- INSTRUCTIONS TO FOLLOW
Output only this range of the data below: the line that contains "(4, 29, 1), (4, 22, 1))" through the final line, both ends included, each retyped exactly.
***
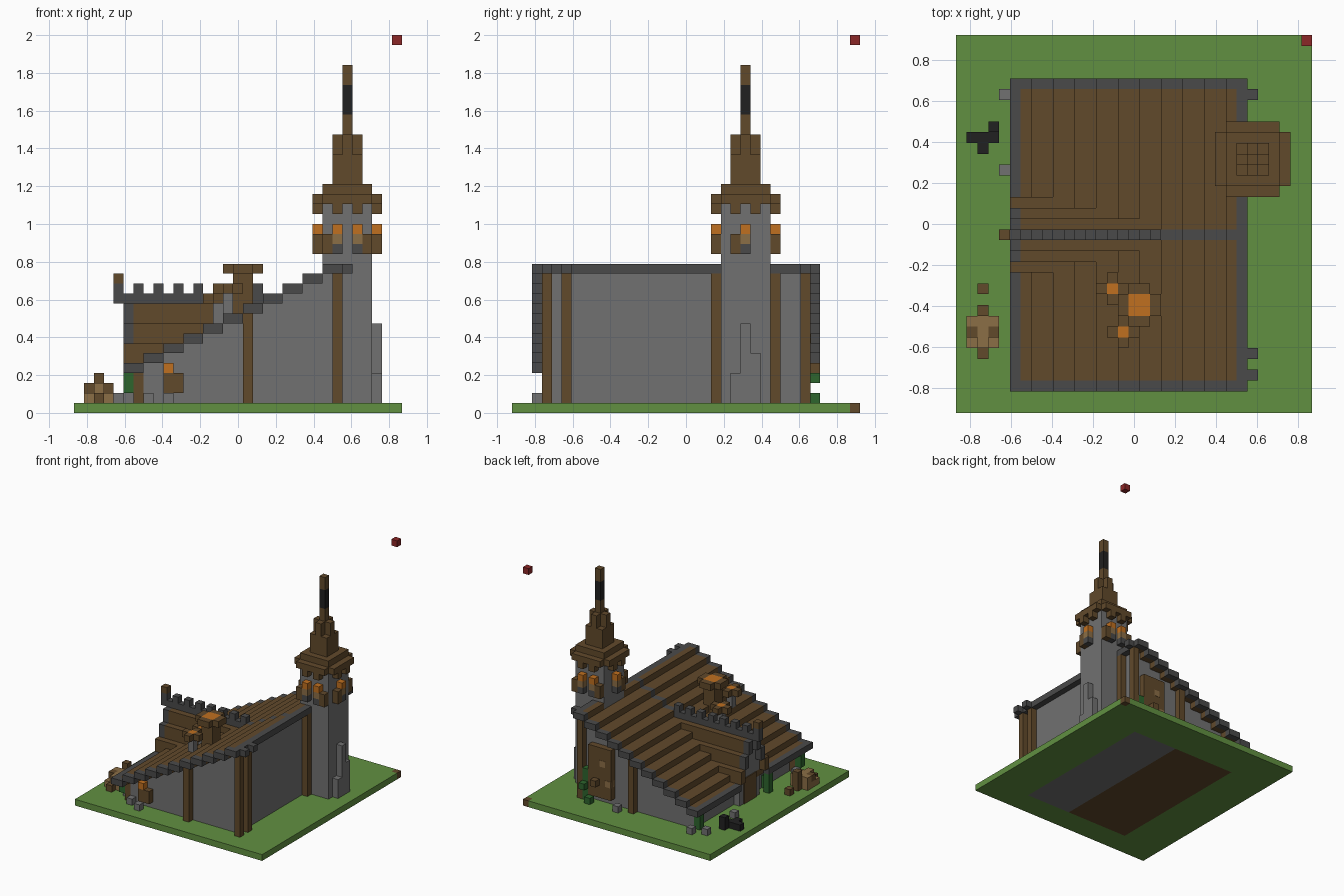
import bpy, bmesh
from mathutils import Matrix, Vector

old = bpy.data.objects.get("Cube")
if old:
    bpy.data.objects.remove(old, do_unlink=True)

U = 2 / 38            # edge length of one block
MID = 16              # block row of the cross gable ridge


def material(name, rgb):
    m = bpy.data.materials.new(name)
    m.use_nodes = True
    m.diffuse_color = (*rgb, 1)
    m.node_tree.nodes["Principled BSDF"].inputs["Base Color"].default_value = (*rgb, 1)
    return m


GRASS = material("grass green", (.12, .28, .053))
WOOD = material("wood brown", (.12, .067, .024))
TAN = material("light tan", (.26, .156, .061))
STONE = material("stone grey", (.165, .165, .165))
SLATE = material("dark slate", (.068, .068, .068))
BLACK = material("coal black", (.015, .015, .015))
GLOW = material("glow orange", (.53, .16, .014))
RED = material("marker red", (.26, .02, .02))
LEAF = material("leaf green", (.026, .13, .026))


def blocks(name, mat, *boxes):
    """Each box: inclusive block ranges (x, y, z); a single number is one block."""
    bm = bmesh.new()
    for box in boxes:
        spans = [r if isinstance(r, tuple) else (r, r) for r in box]
        lo = Vector([r[0] for r in spans])
        size = Vector([r[1] - r[0] + 1 for r in spans])
        centre = (lo + size / 2 - Vector((16.5, 17.5, 0))) * U
        bmesh.ops.create_cube(bm, size=1, matrix=Matrix.Translation(centre)
                              @ Matrix.Diagonal((*(size * U), 1)))
    mesh = bpy.data.meshes.new(name)
    bm.to_mesh(mesh)
    bm.free()
    mesh.materials.append(mat)
    ob = bpy.data.objects.new(name, mesh)
    bpy.context.collection.objects.link(ob)
    return ob


def level(i):
    return 4 + (i - 5) // 2


# Ground with inlaid floor and corner markers
blocks("ground", GRASS, ((0, 32), (0, 3), 0), ((0, 32), (29, 33), 0), ((0, 31), 34, 0),
       ((0, 6), (4, 28), 0), ((26, 32), (4, 28), 0))
blocks("wood_floor", WOOD, ((7, 17), (4, 28), 0))
blocks("stone_floor", STONE, ((18, 25), (4, 28), 0))
blocks("corner_block", WOOD, (32, 34, 0))
blocks("floating_marker", RED, (32, 34, 37))

# House walls and stepped lean roof
steps = range(5, 27, 2)
blocks("house_walls", STONE,
       *[((i, min(i + 1, 25)), (4, 28), (1, level(i) - 1)) for i in steps if i > 6])
blocks("roof_steps", WOOD,
       *[((max(i, 6), min(i + 1, 25)), rows, level(i)) for i in steps
         for rows in ((3, 15), (17, 29))])
trim = [((i, i + 1), j, level(i)) for i in steps for j in (2, 30)]
trim += [((i, min(i + 1, 25)), MID, level(i)) for i in steps if i > 18]
trim += [(26, (3, 29), 14), (5, (3, 12), 4), (5, (20, 29), 4)]
trim += [(27, j, 14) for j in (3, 5, 29)]
blocks("roof_trim", SLATE, *trim)
blocks("wall_posts", WOOD, *[(26, j, (1, 13)) for j in (3, 5, 20, 26, 29)],
       *[(17, j, (1, 9)) for j in (3, 29)])

# Cross gable with battlemented ridge
gable = [(1, 11), (2, 9), (3, 7)]
blocks("gable_roof", WOOD,
       *[((7, 2 * top - 6), (MID - d, MID + d), (top - 2, top - 1)) for d, top in gable],
       *[(6, j, (top - 2, top - 1)) for d, top in gable for j in (MID - d, MID + d)],
       *[(5, MID + s, (5, 6)) for s in (-3, 3)])
blocks("gable_trim", SLATE,
       *[(5, MID + s * d, (top - 2, top - 1)) for d, top in gable[:2] for s in (-1, 1)])
blocks("gable_wall", STONE, (6, (14, 18), (1, 6)), (6, (15, 17), (7, 8)), (6, MID, (9, 10)))
blocks("ridge_battlement", SLATE, ((4, 19), MID, 11), (4, MID, 12),
       *[(i, MID, 12) for i in range(6, 19, 2)])
blocks("ridge_finial", WOOD, (4, MID, 13))
blocks("gable_door", WOOD, ((5.85, 5), (15, 17), (1, 4)))

# Tower shaft and buttress
blocks("tower", STONE, ((25, 29), (21, 25), (1, 20)))
blocks("tower_buttress", STONE, (30, 22, (1, 3)), (30, 23, (1, 8)), (30, 24, (1, 5)))

# Tower hood with hanging teeth, and spire
hood = [((24, 30), (21, 25), 21), ((25, 29), (20, 26), 21), ((25, 29), (21, 25), 22),
        ((26, 28), (22, 24), (23, 25)), ((26, 28), 23, (26, 27)), (27, (22, 24), (26, 27))]
hood += [(i, j, 20) for i in (26, 28) for j in (20, 26)]
hood += [(i, j, 20) for i in (24, 30) for j in (22, 24)]
blocks("tower_hood", WOOD, *hood)
blocks("spire", WOOD, (27, 23, (28, 29)), (27, 23, (33, 34)))
blocks("spire_band", BLACK, (27, 23, (30, 32)))

# Lanterns around the tower
lamps = [(i, j) for i in (26, 28) for j in (20, 26)] + [(24, 23), (30, 23)]
blocks("lantern_lights", GLOW, *[(i, j, 18) for i, j in lamps])
blocks("lantern_frames", TAN, *[(i, j, 17) for i, j in lamps])
blocks("lantern_feet", SLATE, *[(i, j, 16) for i, j in lamps])
blocks("lantern_brackets", WOOD, *[(i, j, (16, 17)) for i in (25, 29) for j in (20, 26)],
       *[(i, 22, (16, 17)) for i in (24, 30)])

# Large chimney with a glowing bowl
blocks("chimney_stem", WOOD, ((16, 17), (9, 10), (10, 13)))
blocks("chimney_rim", WOOD, ((16, 17), 8, 14), ((16, 17), 11, 14),
       (15, (9, 10), 14), (18, (9, 10), 14))
blocks("chimney_glow", GLOW, ((16, 17), (9, 10), 14))

# Small chimneys
for side, (i, j, k) in {"back": (14, 11, 11), "front": (15, 7, 12)}.items():
    blocks(side + "_vent_stem", STONE, (i, j, (9, k - 1)))
    blocks(side + "_vent_rim", WOOD, (i - 1, j, k), (i + 1, j, k), (i, j - 1, k), (i, j + 1, k))
    blocks(side + "_vent_glow", GLOW, (i, j, k))

# Back door with ivy
blocks("back_door", WOOD, ((21, 24), 29, (2, 9)), (23, 30, 4))
blocks("back_door_panels", TAN, (21, 29.05, 4), (22, 29.05, 7))
blocks("back_ivy", LEAF, (25, 29, (1, 5)), (25, 30, 3), (24, 30, 1), (6, 28, (1, 3)))

# Front corner lamp, ivy and stones
blocks("front_ivy", LEAF, (5, 4, (2, 3)), (5, 12, (1, 3)), (6, 11, (1, 2)))
blocks("front_corner_post", WOOD, (6, 4, (1, 4)))
blocks("front_lamp_bracket", WOOD, (9, 3, (2, 3)), (10, 3, (2, 3)))
blocks("front_lamp_light", GLOW, (9, 3, 4))
blocks("loose_stones", STONE, (9, 2, 1), (7, 3, 1), (5, 5, 1), (19, 30, 1), (6, 30, 1),
       (4, 29, 1), (4, 22, 1))

# Sack pile and coal heap
blocks("sack_pile", TAN, ((1, 3), (6, 8), 1), (2, (6, 8), 2), ((1, 3), 8, 2))
blocks("sack_logs", WOOD, (2, 5, 1), (2, 9, (1, 3)), (2, 11, 1), (1, 7, 2), (3, 7, 2))
blocks("coal_heap", BLACK, ((1, 3), 25, 1), (2, 24, 1), (3, 26, (1, 2)))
***
- SOLUTION BELOW
       (4, 29, 1), (4, 22, 1))

# Sack pile and coal heap
blocks("sack_pile", TAN, ((1, 3), (6, 8), 1), (2, (6, 8), 2), ((1, 3), 8, 2))
blocks("sack_logs", WOOD, (2, 5, 1), (2, 9, (1, 3)), (2, 11, 1), (1, 7, 2), (3, 7, 2))
blocks("coal_heap", BLACK, ((1, 3), 25, 1), (2, 24, 1), (3, 26, (1, 2)))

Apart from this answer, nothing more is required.